Pictures paired with source code
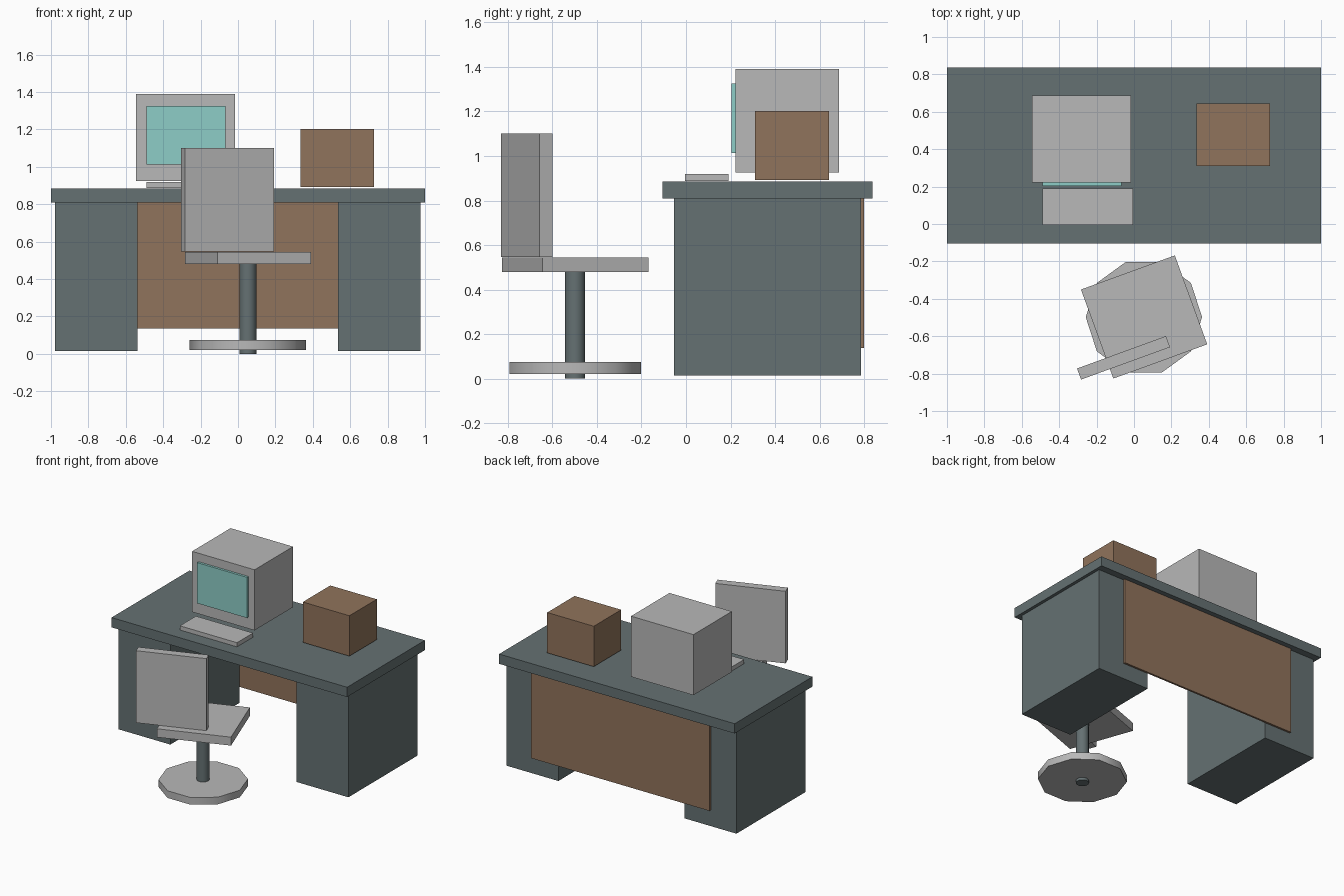
import bpy
import bmesh
import math
from mathutils import Matrix, Vector

if "Cube" in bpy.data.objects:
    bpy.data.objects.remove(bpy.data.objects["Cube"], do_unlink=True)


def make_material(name, rgb):
    mat = bpy.data.materials.new(name)
    mat.use_nodes = True
    colour = (*rgb, 1.0)
    mat.diffuse_color = colour
    node = next(n for n in mat.node_tree.nodes if n.type == 'BSDF_PRINCIPLED')
    node.inputs["Base Color"].default_value = colour
    return mat


slate = make_material("slate grey", (0.13, 0.165, 0.17))
wood = make_material("brown", (0.28, 0.172, 0.106))
plastic = make_material("light grey", (0.48, 0.48, 0.48))
glass = make_material("aqua screen", (0.27, 0.61, 0.57))


def add_object(name, bm, mat):
    mesh = bpy.data.meshes.new(name)
    bm.to_mesh(mesh)
    bm.free()
    mesh.materials.append(mat)
    obj = bpy.data.objects.new(name, mesh)
    bpy.context.collection.objects.link(obj)
    return obj


def box(name, mat, low, high, turn=0.0):
    """Box between two corners, turned about its own vertical axis."""
    low, high = Vector(low), Vector(high)
    bm = bmesh.new()
    bmesh.ops.create_cube(bm, size=1, matrix=Matrix.Diagonal((*(high - low), 1)))
    obj = add_object(name, bm, mat)
    obj.location = (low + high) / 2
    obj.rotation_euler.z = turn
    return obj


def disc(name, mat, centre, radius, z0, z1, sides):
    """Upright cylinder with a corner pointing along +y."""
    bm = bmesh.new()
    bmesh.ops.create_cone(bm, cap_ends=True, segments=sides, radius1=radius,
                          radius2=radius, depth=z1 - z0,
                          matrix=Matrix.Rotation(math.pi / 2, 4, 'Z'))
    obj = add_object(name, bm, mat)
    obj.location = (*centre, (z0 + z1) / 2)
    bpy.ops.object.select_all(action='DESELECT')
    obj.select_set(True)
    bpy.context.view_layer.objects.active = obj
    bpy.ops.object.shade_smooth_by_angle(angle=math.radians(40))
    return obj


# Desk
box("desk_top", slate, (-1, -0.105, 0.81), (1, 0.838, 0.885))
for side, x in (("right", -0.757), ("left", 0.755)):
    box(side + "_pedestal", slate, (x - 0.221, -0.055, 0.015), (x + 0.221, 0.785, 0.81))
box("back_panel", wood, (-0.76, 0.785, 0.137), (0.755, 0.80, 0.81))

# Things on the desk
box("monitor", plastic, (-0.545, 0.222, 0.925), (-0.015, 0.688, 1.39))
box("screen", glass, (-0.49, 0.204, 1.013), (-0.067, 0.222, 1.325))
box("keyboard", plastic, (-0.49, -0.005, 0.888), (-0.005, 0.19, 0.92))
box("storage_box", wood, (0.333, 0.311, 0.892), (0.728, 0.643, 1.202))

# Chair
pivot = (0.053, -0.498)
turn = math.radians(20)
disc("chair_base", plastic, pivot, 0.311, 0.02, 0.075, 10)
disc("chair_post", slate, pivot, 0.045, 0.0, 0.48, 20)
box("chair_seat", plastic, (-0.213, -0.75, 0.48), (0.321, -0.244, 0.545), turn)
box("chair_back", plastic, (-0.309, -0.747, 0.547), (0.197, -0.684, 1.10), turn)
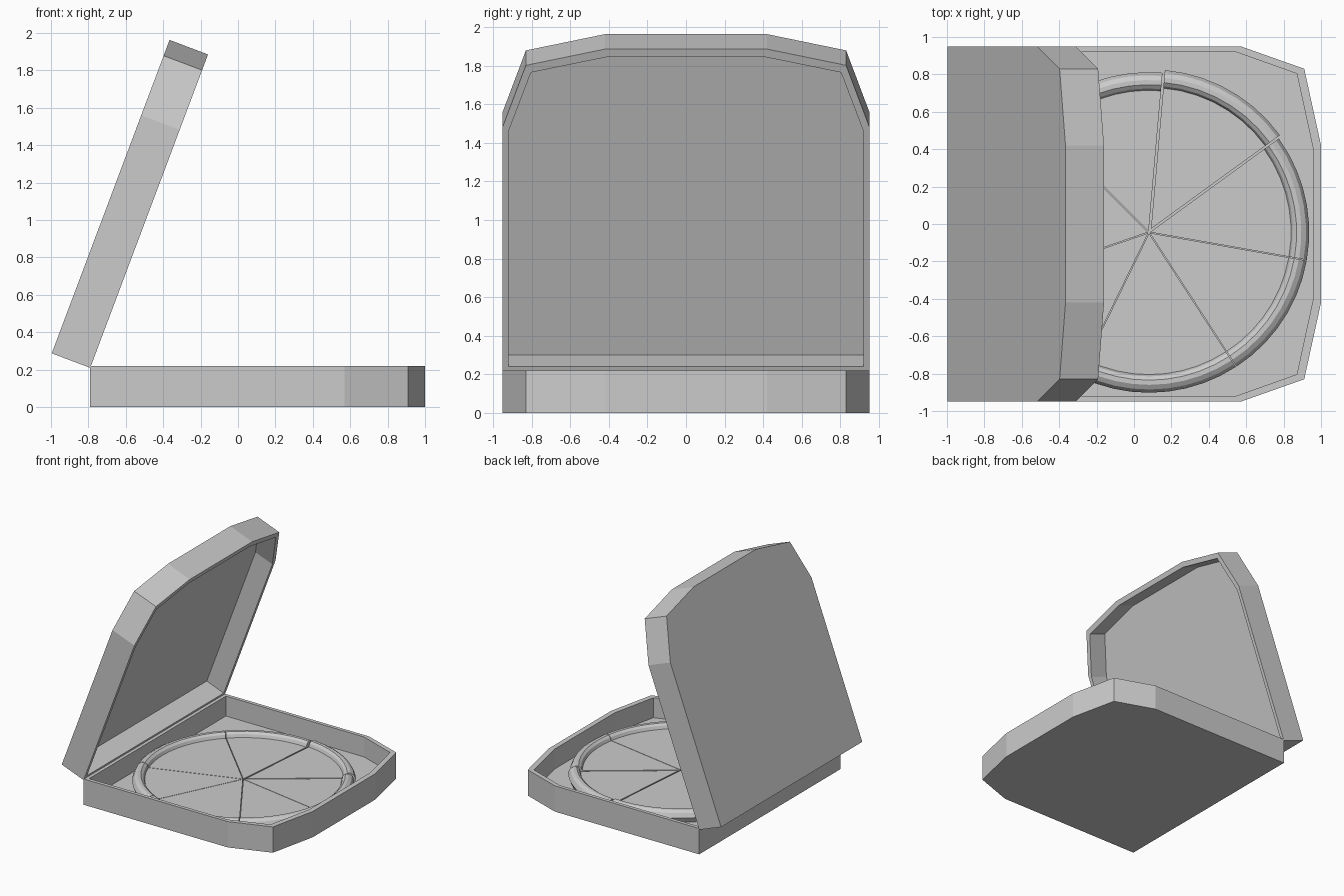
import bpy, bmesh
from math import sin, cos, radians, ceil
from mathutils import Vector

cube = bpy.data.objects.get("Cube")
if cube:
    bpy.data.objects.remove(cube, do_unlink=True)

grey = bpy.data.materials.new("plain_grey")
grey.use_nodes = True
GREY = (0.6, 0.6, 0.6, 1)
grey.diffuse_color = GREY
grey.node_tree.nodes["Principled BSDF"].inputs["Base Color"].default_value = GREY


def finish(name, bm, smooth=False):
    bmesh.ops.remove_doubles(bm, verts=bm.verts, dist=1e-5)
    bmesh.ops.recalc_face_normals(bm, faces=bm.faces)
    mesh = bpy.data.meshes.new(name)
    bm.to_mesh(mesh)
    bm.free()
    mesh.materials.append(grey)
    obj = bpy.data.objects.new(name, mesh)
    bpy.context.collection.objects.link(obj)
    if smooth:
        bpy.ops.object.select_all(action="DESELECT")
        obj.select_set(True)
        bpy.context.view_layer.objects.active = obj
        bpy.ops.object.shade_smooth_by_angle(angle=radians(25))
    return obj


# Tray outline: distance from the hinge, and sideways offset
HALF = [(0, -0.95), (1.36, -0.95), (1.70, -0.83), (1.79, -0.42)]
OUTER = HALF + [(u, -y) for u, y in reversed(HALF)]
INNER = [(0.032 + u * 0.958, y * 0.968) for u, y in OUTER]
DEPTH, CAVITY = 0.22, 0.17


def tray(name, hinge, along, outward):
    """Open tray; its rim plane holds the hinge and its depth runs outward."""
    bm = bmesh.new()

    def loop(points, depth):
        return [bm.verts.new(hinge + along * u + outward * depth + Vector((0, y, 0)))
                for u, y in points]

    loops = [loop(OUTER, DEPTH), loop(OUTER, 0), loop(INNER, 0), loop(INNER, CAVITY)]
    for a, b in zip(loops, loops[1:]):
        for i in range(len(a)):
            j = (i + 1) % len(a)
            bm.faces.new((a[i], a[j], b[j], b[i]))
    bm.faces.new(loops[0])
    bm.faces.new(loops[-1])
    return finish(name, bm)


tray("box_base", Vector((-0.79, 0, DEPTH)), Vector((1, 0, 0)), Vector((0, 0, -1)))
tilt = radians(69.4)
tray("box_lid", Vector((-0.79, 0, 0.21)), Vector((cos(tilt), 0, sin(tilt))),
     Vector((-sin(tilt), 0, cos(tilt))))

# Slice section: flat middle, rounded raised crust, flat underside
SECTION = [(0, 0.105), (0.755, 0.105), (0.765, 0.13), (0.785, 0.145), (0.81, 0.145),
           (0.835, 0.13), (0.852, 0.095), (0.835, 0.052), (0, 0.052)]


def slice_part(name, start, end, shift):
    bm = bmesh.new()
    mid = radians((start + end) / 2)
    cx, cy = 0.08 + shift * cos(mid), -0.045 + shift * sin(mid)
    steps = ceil((end - start) / 7)
    rings = []
    for k in range(steps + 1):
        a = radians(start + (end - start) * k / steps)
        rings.append([bm.verts.new((cx + r * cos(a), cy + r * sin(a), z))
                      for r, z in SECTION])
    for p, q in zip(rings, rings[1:]):
        for i in range(len(SECTION) - 1):
            bm.faces.new((p[i], p[i + 1], q[i + 1], q[i]))
    bm.faces.new(rings[0])
    bm.faces.new(rings[-1])
    bmesh.ops.remove_doubles(bm, verts=bm.verts, dist=1e-5)
    return finish(name, bm, smooth=True)


# Unevenly cut slices, one pulled out a little
cuts = [-161, -116, -57, -10, 36, 85, 135, 199]
for n, (a, b) in enumerate(zip(cuts, cuts[1:]), 1):
    slice_part(f"pizza_slice_{n}", a, b, 0.022 if a == 36 else 0.005)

**Work required:** Which lines above include the word "faces"? Show each one.

**Exercise solution:**
    bmesh.ops.recalc_face_normals(bm, faces=bm.faces)
            bm.faces.new((a[i], a[j], b[j], b[i]))
    bm.faces.new(loops[0])
    bm.faces.new(loops[-1])
            bm.faces.new((p[i], p[i + 1], q[i + 1], q[i]))
    bm.faces.new(rings[0])
    bm.faces.new(rings[-1])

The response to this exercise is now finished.